“Each day we receive from fifty to a hundred calls from households inquiring about the opportunity to switch to a different supplier. We are unable to answer all calls, which is why we now offer an inquiry form on our Web site. We are also receiving calls from enterprises - on Feb. 21, 35 new companies had registered with our Web site and 15 had gotten in touch with us on the phone,” says Enefit Executive Director Janis Bethers.

Enefit says it promises that companies that choose to enter into agreement with them, according to the company’s current electricity tariffs, will save 4 to 6 percent, depending on consumption figures and type of supply. If the price of electricity for clients is not pegged to the wholesale price, the saving is not fixed either, but, judging from the wholesale prices of 2010, the difference reached up to 30 percent in the spring, said Bethers.
He notes that there are no restrictions as to how many clients Enefit can have in Latvia, however, the situation is different for households, because Sadales Tikls electricity distribution network operator does not have an automated data exchange system.

This, though, is refuted by Latvenergo spokesman Andris Siksnis, who notes that already from 2008, not a single apartment in Latvia is restricted in choosing an electricity supplier.
The Economy Ministry’s Parliamentary Secretary Klavs Olsteins (Unity) explained in February on ‘Labrit, Latvija!’ that the electricity rates must be raised because Latvenergo is in need of significant investments. He warned that if there are no investments in power infrastructure, then this winter’s situation in Latgale Province can recur, but this time already on a nationwide scale.

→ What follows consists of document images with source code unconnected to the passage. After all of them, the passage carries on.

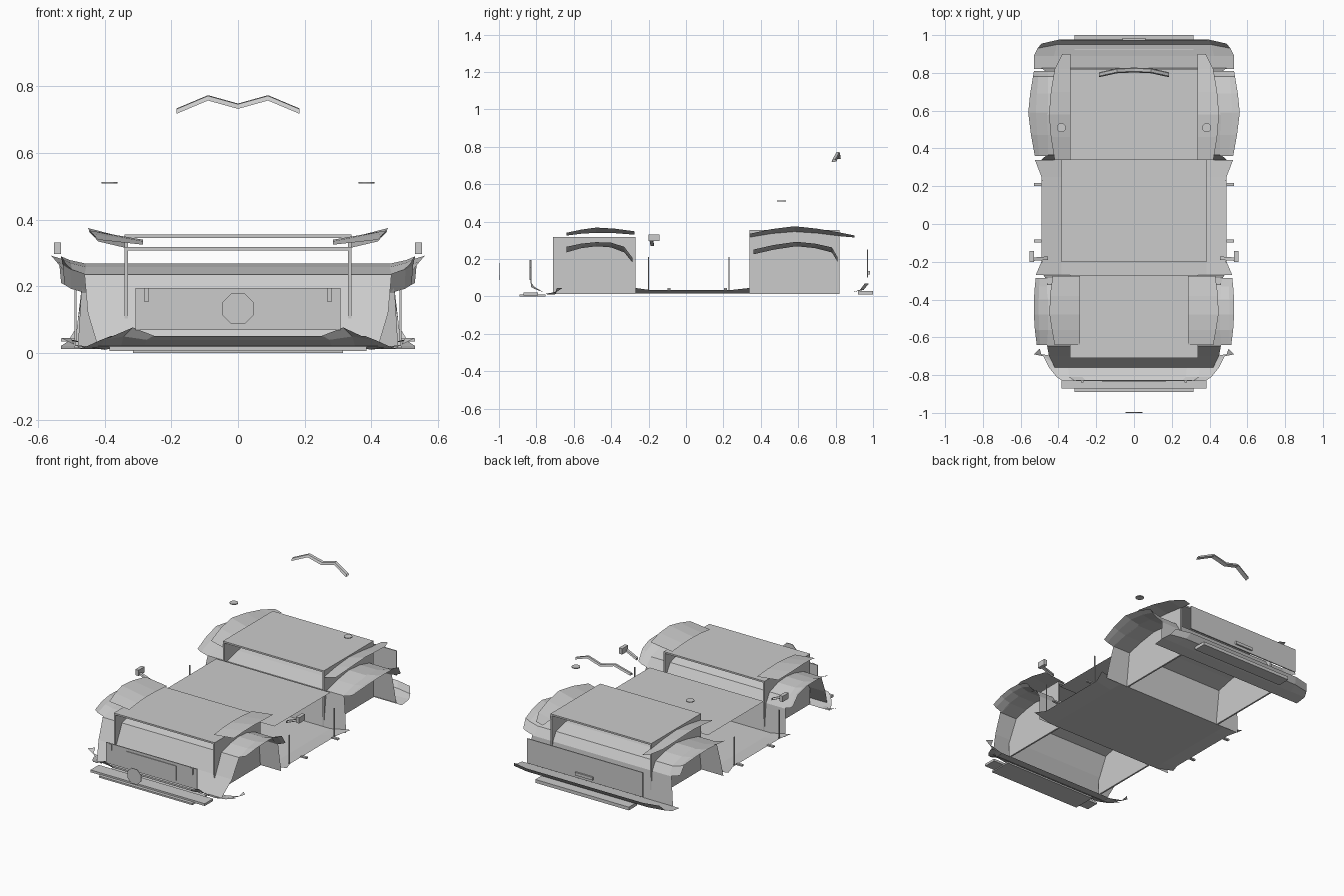
import bpy, math
from mathutils import Vector

def mesh(name, verts, faces):
    me = bpy.data.meshes.new(name)
    me.from_pydata(verts, [], faces)
    me.update()
    ob = bpy.data.objects.new(name, me)
    bpy.context.collection.objects.link(ob)
    return ob

def loft(name, rows, mirror=False):
    """Skin a grid of equally long point rows; optionally mirror over x = 0."""
    n = len(rows[0])
    faces = [(r*n+i, r*n+i+1, (r+1)*n+i+1, (r+1)*n+i)
             for r in range(len(rows)-1) for i in range(n-1)]
    ob = mesh(name, [p for r in rows for p in r], faces)
    if mirror:
        m = ob.modifiers.new("mirror", 'MIRROR')
        m.use_axis[0] = True
        m.use_mirror_merge = False
    return ob

def box(name, x, y, z, mirror=False):
    v = [(a, b, c) for c in z for b in y for a in x]
    f = [(0, 2, 3, 1), (4, 5, 7, 6), (0, 1, 5, 4), (2, 6, 7, 3), (0, 4, 6, 2), (1, 3, 7, 5)]
    ob = mesh(name, v, f)
    if mirror:
        ob.modifiers.new("mirror", 'MIRROR').use_axis[0] = True
    return ob

def shell(name, profile):
    """Profile of (y, z, half width) spanned across the car."""
    return loft(name, [[(-w, y, z), (w, y, z)] for y, z, w in profile])

# floor pan with raised outer sills
sill = [(-.27, .52, .045), (-.20, .49, .035), (.25, .49, .035), (.34, .525, .045)]
loft("floor_pan", [[(-w, y, z), (-.385, y, .015), (.385, y, .015), (w, y, z)] for y, w, z in sill])

# flat middle deck
shell("middle_deck", [(-.20, .235, .385), (.34, .235, .385)])

# arched inner shells over the wheels
shell("front_wheel_shell", [(-.76, .02, .42), (-.70, .12, .45), (-.645, .235, .46), (-.56, .258, .46), (-.48, .268, .46),
                            (-.40, .262, .46), (-.32, .235, .46), (-.285, .18, .47), (-.27, .015, .48)])
shell("rear_wheel_shell", [(.34, .015, .49), (.35, .10, .48), (.365, .225, .46), (.47, .25, .46), (.58, .268, .46),
                           (.69, .258, .46), (.78, .235, .46), (.81, .185, .47), (.825, .015, .49)])

# hood, rear deck and the side plates carrying them
for tag, y0, y1, top in (("hood", -.71, -.27, .318), ("rear_deck", .34, .82, .355)):
    box(tag, (-.34, .34), (y0, y1), (top-.01, top))
    box(tag+"_side_plate", (.33, .34), (y0, y1), (.012, top-.01), True)

# lower flares: (y, inner z, outer x, outer z)
front = [(-.64, .235, .515, .265), (-.56, .258, .525, .282), (-.48, .268, .53, .29),
         (-.40, .262, .53, .287), (-.33, .235, .525, .265), (-.285, .18, .52, .205)]
rear = [(.36, .225, .525, .25), (.47, .25, .545, .275), (.59, .268, .56, .292),
        (.69, .258, .55, .282), (.78, .235, .535, .262), (.81, .185, .53, .21)]
for tag, prof in (("front_fender_flare", front), ("rear_fender_flare", rear)):
    loft(tag, [[(.455, y, z), ((.455+xo)/2+.012, y, (z+zo)/2), (xo, y, zo)] for y, z, xo, zo in prof], True)

# upper fender strips: (y, inner x, inner z, outer x, outer z)
up_f = [(-.64, .285, .325, .42, .34), (-.56, .285, .335, .435, .357), (-.48, .285, .34, .447, .368),
        (-.38, .285, .338, .445, .362), (-.275, .285, .33, .43, .348)]
up_r = [(.34, .335, .315, .42, .335), (.46, .335, .335, .44, .36), (.58, .335, .345, .45, .375),
        (.70, .335, .337, .44, .362), (.82, .335, .322, .42, .342), (.90, .335, .315, .38, .326)]
for tag, prof in (("front_fender_top", up_f), ("rear_fender_top", up_r)):
    loft(tag, [[(xi, y, zi), (xo, y, zo)] for y, xi, zi, xo, zo in prof], True)

# front bumper pan with raised corners
loft("front_bumper", [[(-w, y, z), (-.41*s, y, z), (-.35*s, y, z+b), (-.28*s, y, z),
                       (.28*s, y, z), (.35*s, y, z+b), (.41*s, y, z), (w, y, z)]
     for y, w, z, s, b in ((-.70, .48, .012, 1, 0), (-.76, .45, .022, 1, 0),
                           (-.81, .41, .04, .98, .01), (-.83, .38, .052, .9, .025))])
loft("front_bumper_corner", [[(.39, -.76, .012), (.40, -.70, .01)], [(.48, -.70, .02), (.49, -.69, .025)],
                             [(.53, -.69, .045), (.50, -.66, .045)]], True)
box("front_splitter", (-.385, .385), (-.87, -.79), (.006, .02))
box("front_lip", (-.315, .315), (-.89, -.75), (0, .01))

# front grille panel, inset plate, marker lights, round badge plate
box("grille_panel", (-.307, .307), (-.832, -.826), (.07, .195))
box("grille_inset", (-.167, .167), (-.836, -.832), (.088, .178))
box("front_marker", (.267, .281), (-.838, -.832), (.155, .195), True)

def disc(name, x, y, z, r, depth, n, rot=(0, 0, 0)):
    bpy.ops.mesh.primitive_cylinder_add(vertices=n, radius=r, depth=depth, location=(x, y, z), rotation=rot)
    bpy.context.object.name = name

disc("front_octagon", 0, -.998, .133, .05, .004, 8, (math.pi/2, math.pi/8, 0))

# rear bumper pan, lip and rear panel
loft("rear_bumper", [[(-w, y, z), (-w*.8, y+d, z), (w*.8, y+d, z), (w, y, z)]
     for y, w, z, d in ((.82, .53, .013, 0), (.89, .53, .022, 0), (.93, .51, .035, .02), (.955, .49, .068, .022))])
box("rear_lip", (-.315, .315), (.92, 1.0), (.01, .03))
box("rear_panel", (-.39, .39), (.968, .974), (.10, .25))
box("rear_handle", (-.06, .06), (.974, .984), (.118, .136))

# door seams and handles
for y in (-.20, .23):
    box("door_seam", (.484, .49), (y-.003, y+.003), (.035, .21), True)
for y in (-.09, .21):
    box("door_handle", (.49, .53), (y-.008, y+.008), (.035, .044), True)

# side mirrors on stalks
box("mirror", (.53, .552), (-.20, -.143), (.297, .332), True)
loft("mirror_stalk", [[(.455, y, .27), (.53, y-.005, .302), (.53, y-.005, .312), (.455, y, .282), (.455, y, .27)]
                      for y in (-.19, -.172)], True)

# floating lamp discs
for s in (-1, 1):
    disc("lamp_disc", s*.385, .51, .511, .024, .005, 12)

# wavy blade at the back
path = [(-.185, .797, .725), (-.09, .818, .765), (0, .822, .74), (.09, .818, .765), (.185, .797, .725)]
sect = [(-.014, -.008), (-.008, .006), (.008, .008), (.012, -.004), (-.014, -.008)]
loft("rear_blade", [[(x, y-.006+dy, z+dz) for dy, dz in sect] for x, y, z in path])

The decision to raise electricity rates was “absolutely wrong,” said Auditor General Inguna Sudraba on Feb. 23 on the same Latvian State Television (LTV) news program. “This is a path to poverty, not economic growth,” said Sudraba.
She emphasized that this decision should not have been made now, when it is necessary to support economic activity and residents’ initiatives. The increase of rates for one of the basic services will have a negative impact on Latvia’s economy and individual residents’ initiatives.

Olsteins emphasized that even after the hike in Latvenergo tariffs, they will remain fourth or fifth lowest in the European Union.